[Opening Data shown section]

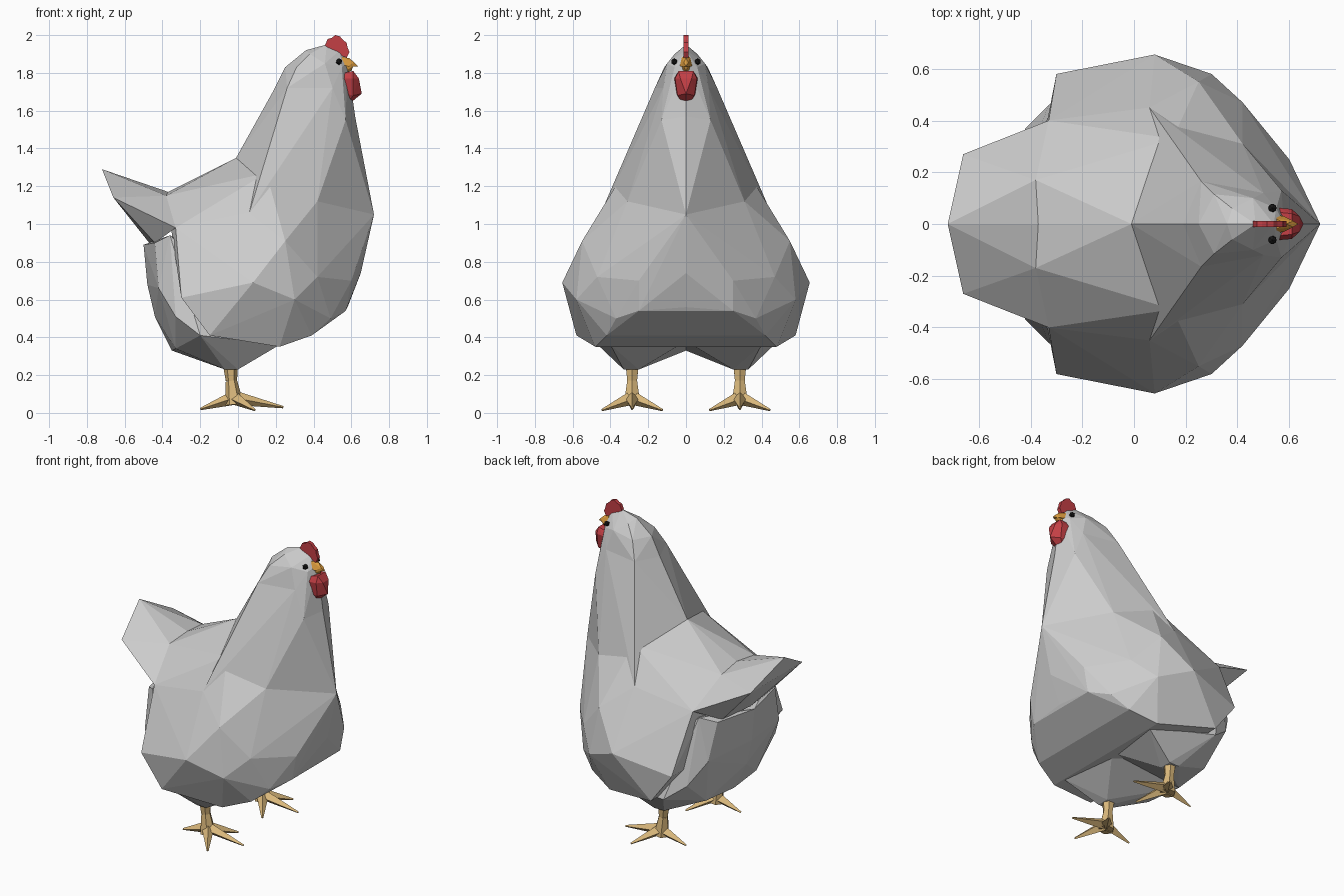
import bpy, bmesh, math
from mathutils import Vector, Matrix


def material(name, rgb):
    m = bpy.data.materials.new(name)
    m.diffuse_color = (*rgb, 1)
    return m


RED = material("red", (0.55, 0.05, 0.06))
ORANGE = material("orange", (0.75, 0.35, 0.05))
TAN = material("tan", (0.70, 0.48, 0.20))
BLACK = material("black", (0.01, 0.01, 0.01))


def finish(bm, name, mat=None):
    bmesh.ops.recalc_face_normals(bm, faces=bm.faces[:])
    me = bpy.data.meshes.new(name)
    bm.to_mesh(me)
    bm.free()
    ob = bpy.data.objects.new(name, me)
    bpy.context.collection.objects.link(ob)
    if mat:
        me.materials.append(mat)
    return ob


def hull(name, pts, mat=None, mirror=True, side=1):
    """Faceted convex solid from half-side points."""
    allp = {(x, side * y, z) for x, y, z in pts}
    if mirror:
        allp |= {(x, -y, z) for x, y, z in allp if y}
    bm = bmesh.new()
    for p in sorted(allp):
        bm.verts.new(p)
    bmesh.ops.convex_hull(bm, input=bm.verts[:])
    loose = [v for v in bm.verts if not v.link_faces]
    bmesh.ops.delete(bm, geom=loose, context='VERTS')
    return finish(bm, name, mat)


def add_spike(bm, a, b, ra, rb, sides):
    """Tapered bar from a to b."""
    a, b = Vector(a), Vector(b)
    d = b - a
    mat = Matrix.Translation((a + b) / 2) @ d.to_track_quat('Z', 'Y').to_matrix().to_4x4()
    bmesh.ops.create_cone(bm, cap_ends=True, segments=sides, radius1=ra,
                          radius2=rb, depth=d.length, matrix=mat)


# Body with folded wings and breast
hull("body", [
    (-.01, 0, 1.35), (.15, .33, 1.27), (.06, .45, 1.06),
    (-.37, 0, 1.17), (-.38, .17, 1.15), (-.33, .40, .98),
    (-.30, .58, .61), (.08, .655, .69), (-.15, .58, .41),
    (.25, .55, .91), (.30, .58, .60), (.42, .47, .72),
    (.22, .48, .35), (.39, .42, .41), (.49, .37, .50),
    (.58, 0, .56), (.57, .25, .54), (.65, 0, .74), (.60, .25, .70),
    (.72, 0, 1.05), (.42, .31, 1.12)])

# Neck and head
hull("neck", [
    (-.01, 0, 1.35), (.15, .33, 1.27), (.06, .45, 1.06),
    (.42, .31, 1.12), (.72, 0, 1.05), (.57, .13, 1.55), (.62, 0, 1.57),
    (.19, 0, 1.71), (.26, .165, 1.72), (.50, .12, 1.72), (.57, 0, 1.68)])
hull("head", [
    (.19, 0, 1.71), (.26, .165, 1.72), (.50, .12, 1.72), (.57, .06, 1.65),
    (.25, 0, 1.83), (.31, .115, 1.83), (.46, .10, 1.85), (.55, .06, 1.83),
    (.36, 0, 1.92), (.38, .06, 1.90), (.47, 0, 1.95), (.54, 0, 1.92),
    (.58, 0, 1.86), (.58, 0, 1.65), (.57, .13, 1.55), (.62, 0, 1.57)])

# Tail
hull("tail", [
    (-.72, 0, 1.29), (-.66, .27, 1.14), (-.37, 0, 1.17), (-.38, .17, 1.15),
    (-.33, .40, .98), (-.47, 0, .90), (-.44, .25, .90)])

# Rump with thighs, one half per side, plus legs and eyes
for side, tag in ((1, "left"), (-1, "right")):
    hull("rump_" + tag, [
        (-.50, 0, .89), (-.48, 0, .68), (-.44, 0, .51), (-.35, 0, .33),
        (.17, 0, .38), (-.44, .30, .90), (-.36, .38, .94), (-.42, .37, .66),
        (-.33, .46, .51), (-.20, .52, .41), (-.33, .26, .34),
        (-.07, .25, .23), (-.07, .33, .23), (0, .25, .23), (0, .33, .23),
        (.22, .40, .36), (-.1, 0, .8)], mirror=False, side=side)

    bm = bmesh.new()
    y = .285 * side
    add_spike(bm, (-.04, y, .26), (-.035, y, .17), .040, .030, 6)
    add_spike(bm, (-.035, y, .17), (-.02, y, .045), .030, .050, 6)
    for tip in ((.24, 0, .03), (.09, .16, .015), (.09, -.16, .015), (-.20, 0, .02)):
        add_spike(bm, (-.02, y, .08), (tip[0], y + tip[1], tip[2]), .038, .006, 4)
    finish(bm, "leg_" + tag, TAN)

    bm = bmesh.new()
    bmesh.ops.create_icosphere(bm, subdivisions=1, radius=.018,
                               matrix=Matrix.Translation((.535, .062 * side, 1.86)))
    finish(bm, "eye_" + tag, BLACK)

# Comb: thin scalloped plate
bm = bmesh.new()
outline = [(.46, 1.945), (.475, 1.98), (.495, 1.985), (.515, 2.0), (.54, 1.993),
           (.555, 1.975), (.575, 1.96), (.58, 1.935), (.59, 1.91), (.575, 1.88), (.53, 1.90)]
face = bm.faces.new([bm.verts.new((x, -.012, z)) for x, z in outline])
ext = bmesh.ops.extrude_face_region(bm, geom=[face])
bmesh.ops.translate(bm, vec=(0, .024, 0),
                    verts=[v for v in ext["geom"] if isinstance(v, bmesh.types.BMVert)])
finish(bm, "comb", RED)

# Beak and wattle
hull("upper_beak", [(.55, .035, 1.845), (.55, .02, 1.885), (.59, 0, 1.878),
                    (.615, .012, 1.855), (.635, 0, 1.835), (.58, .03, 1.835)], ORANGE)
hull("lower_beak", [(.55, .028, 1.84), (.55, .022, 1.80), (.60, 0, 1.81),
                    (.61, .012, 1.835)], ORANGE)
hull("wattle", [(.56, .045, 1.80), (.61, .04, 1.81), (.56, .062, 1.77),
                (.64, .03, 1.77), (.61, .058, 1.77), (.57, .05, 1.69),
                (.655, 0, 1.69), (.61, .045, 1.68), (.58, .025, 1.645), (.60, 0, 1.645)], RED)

[Closing Data shown section]

● **Assignment**:
Which lines of the records contain "objects"? Show each of them.

● **Result of the exercise**:
    ob = bpy.data.objects.new(name, me)
    bpy.context.collection.objects.link(ob)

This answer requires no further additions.